- PROBLEM DETAILS
Among the entries below, how many lines have the word "path"? Answer only with the number.

================================

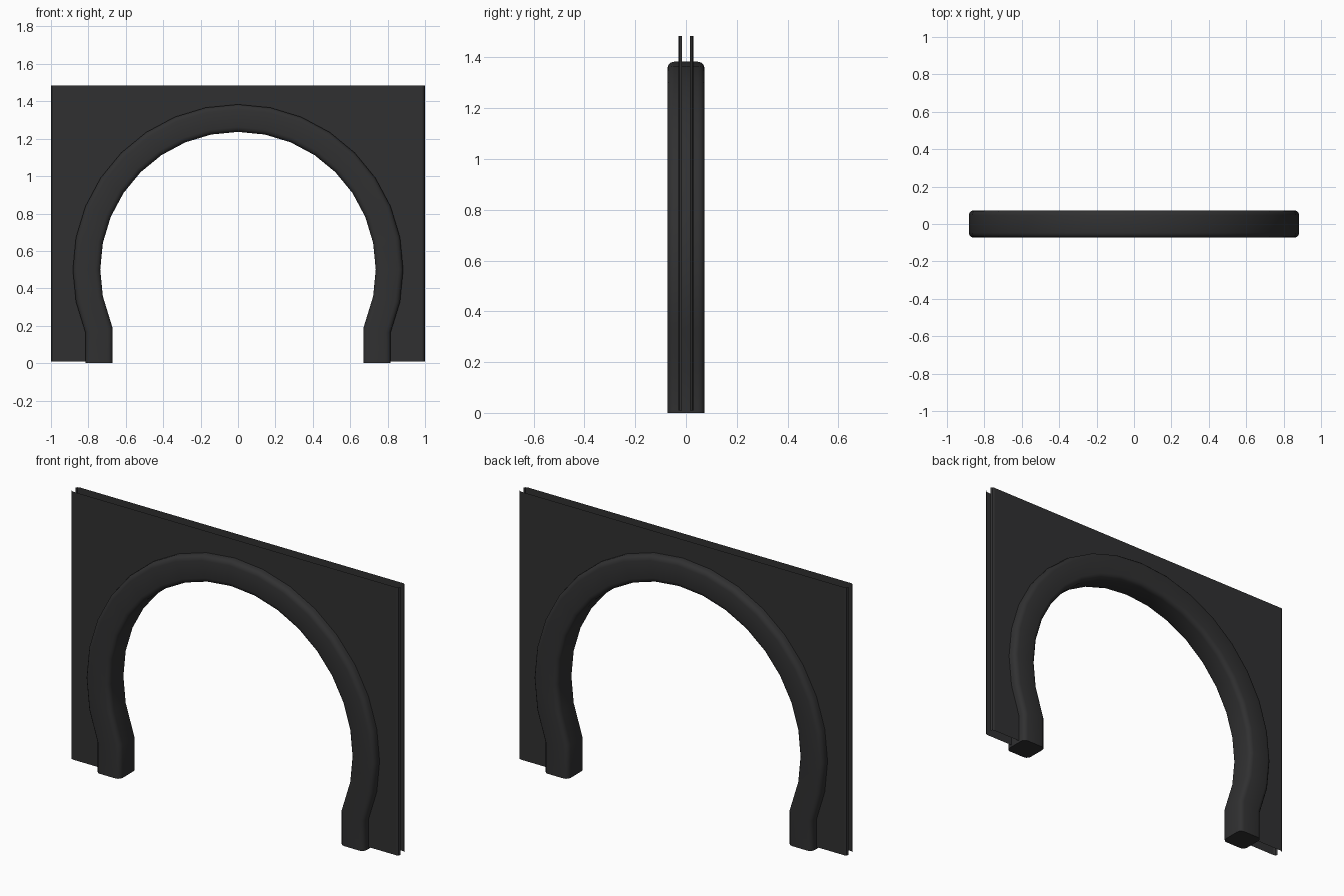
import bpy, bmesh, math
from mathutils import Vector

if "Cube" in bpy.data.objects:
    bpy.data.objects.remove(bpy.data.objects["Cube"])

mat = bpy.data.materials.new("dark charcoal")
mat.diffuse_color = (0.03, 0.03, 0.031, 1)
mat.use_nodes = True
mat.node_tree.nodes["Principled BSDF"].inputs["Base Color"].default_value = mat.diffuse_color

CZ, R = 0.5, 0.81          # arch circle centre height, centreline radius
HALF, BEV = 0.073, 0.026   # half width of the moulding, corner rounding


def finish(bm, name, angle=40):
    me = bpy.data.meshes.new(name)
    bm.to_mesh(me)
    bm.free()
    me.materials.append(mat)
    me.shade_smooth()
    me.set_sharp_from_angle(angle=math.radians(angle))
    ob = bpy.data.objects.new(name, me)
    bpy.context.collection.objects.link(ob)
    return ob


# centreline of the horseshoe arch in (x, z), left foot to right foot
path = [Vector((-0.743, 0)), Vector((-0.743, 0.175))]
for i in range(-9, 10):
    a = math.radians(11.25 * i)
    path.append(Vector((R * math.sin(a), CZ + R * math.cos(a))))
path += [Vector((0.743, 0.175)), Vector((0.743, 0))]

# rounded square cross-section (outward offset, y)
section = []
for k in range(4):
    c = math.radians(45 + 90 * k)
    cx = math.copysign(HALF - BEV, math.cos(c))
    cy = math.copysign(HALF - BEV, math.sin(c))
    for j in range(4):
        a = math.radians(90 * k + 30 * j)
        section.append((cx + BEV * math.cos(a), cy + BEV * math.sin(a)))

# arch moulding: section swept along the path with mitred joints
bm = bmesh.new()
rings = []
for i, p in enumerate(path):
    d0 = (p - path[i - 1]).normalized() if i > 0 else (path[1] - p).normalized()
    d1 = (path[i + 1] - p).normalized() if i < len(path) - 1 else d0
    t = (d0 + d1).normalized()
    n = Vector((-t.y, t.x)) / max(t.dot(d0), 0.5)
    rings.append([bm.verts.new((p.x + n.x * u, v, p.y + n.y * u)) for u, v in section])
for a, b in zip(rings, rings[1:]):
    for j in range(len(section)):
        k = (j + 1) % len(section)
        bm.faces.new((a[j], a[k], b[k], b[j]))
bm.faces.new(rings[0])
bm.faces.new(rings[-1])
bmesh.ops.recalc_face_normals(bm, faces=bm.faces)
finish(bm, "arch_moulding")

# wall skins: two thin sheets, side edges rolled slightly inward
Z0, Z1 = 0.01, 1.485
EDGE = [(0.985, 0.03), (0.995, 0.026), (1.0, 0.016)]


def wall_skin(name, side):
    bm = bmesh.new()
    x0, y0 = EDGE[0]
    outline = [(-x0, Z0), (-x0, Z1), (x0, Z1), (x0, Z0)]
    outline += [(p.x, max(p.y, Z0)) for p in reversed(path)]
    bm.faces.new([bm.verts.new((x, side * y0, z)) for x, z in outline])
    for sx in (-1, 1):
        for (xa, ya), (xb, yb) in zip(EDGE, EDGE[1:]):
            bm.faces.new([bm.verts.new((sx * x, side * y, z)) for x, y, z in
                          ((xa, ya, Z0), (xb, yb, Z0), (xb, yb, Z1), (xa, ya, Z1))])
    bmesh.ops.remove_doubles(bm, verts=bm.verts, dist=1e-5)
    for f in bm.faces:
        f.normal_update()
        if f.normal.y * side < 0:
            f.normal_flip()
    finish(bm, name, 20)


wall_skin("front_wall_skin", -1)
wall_skin("back_wall_skin", 1)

================================

- RESPONSE TO THE EXERCISE
8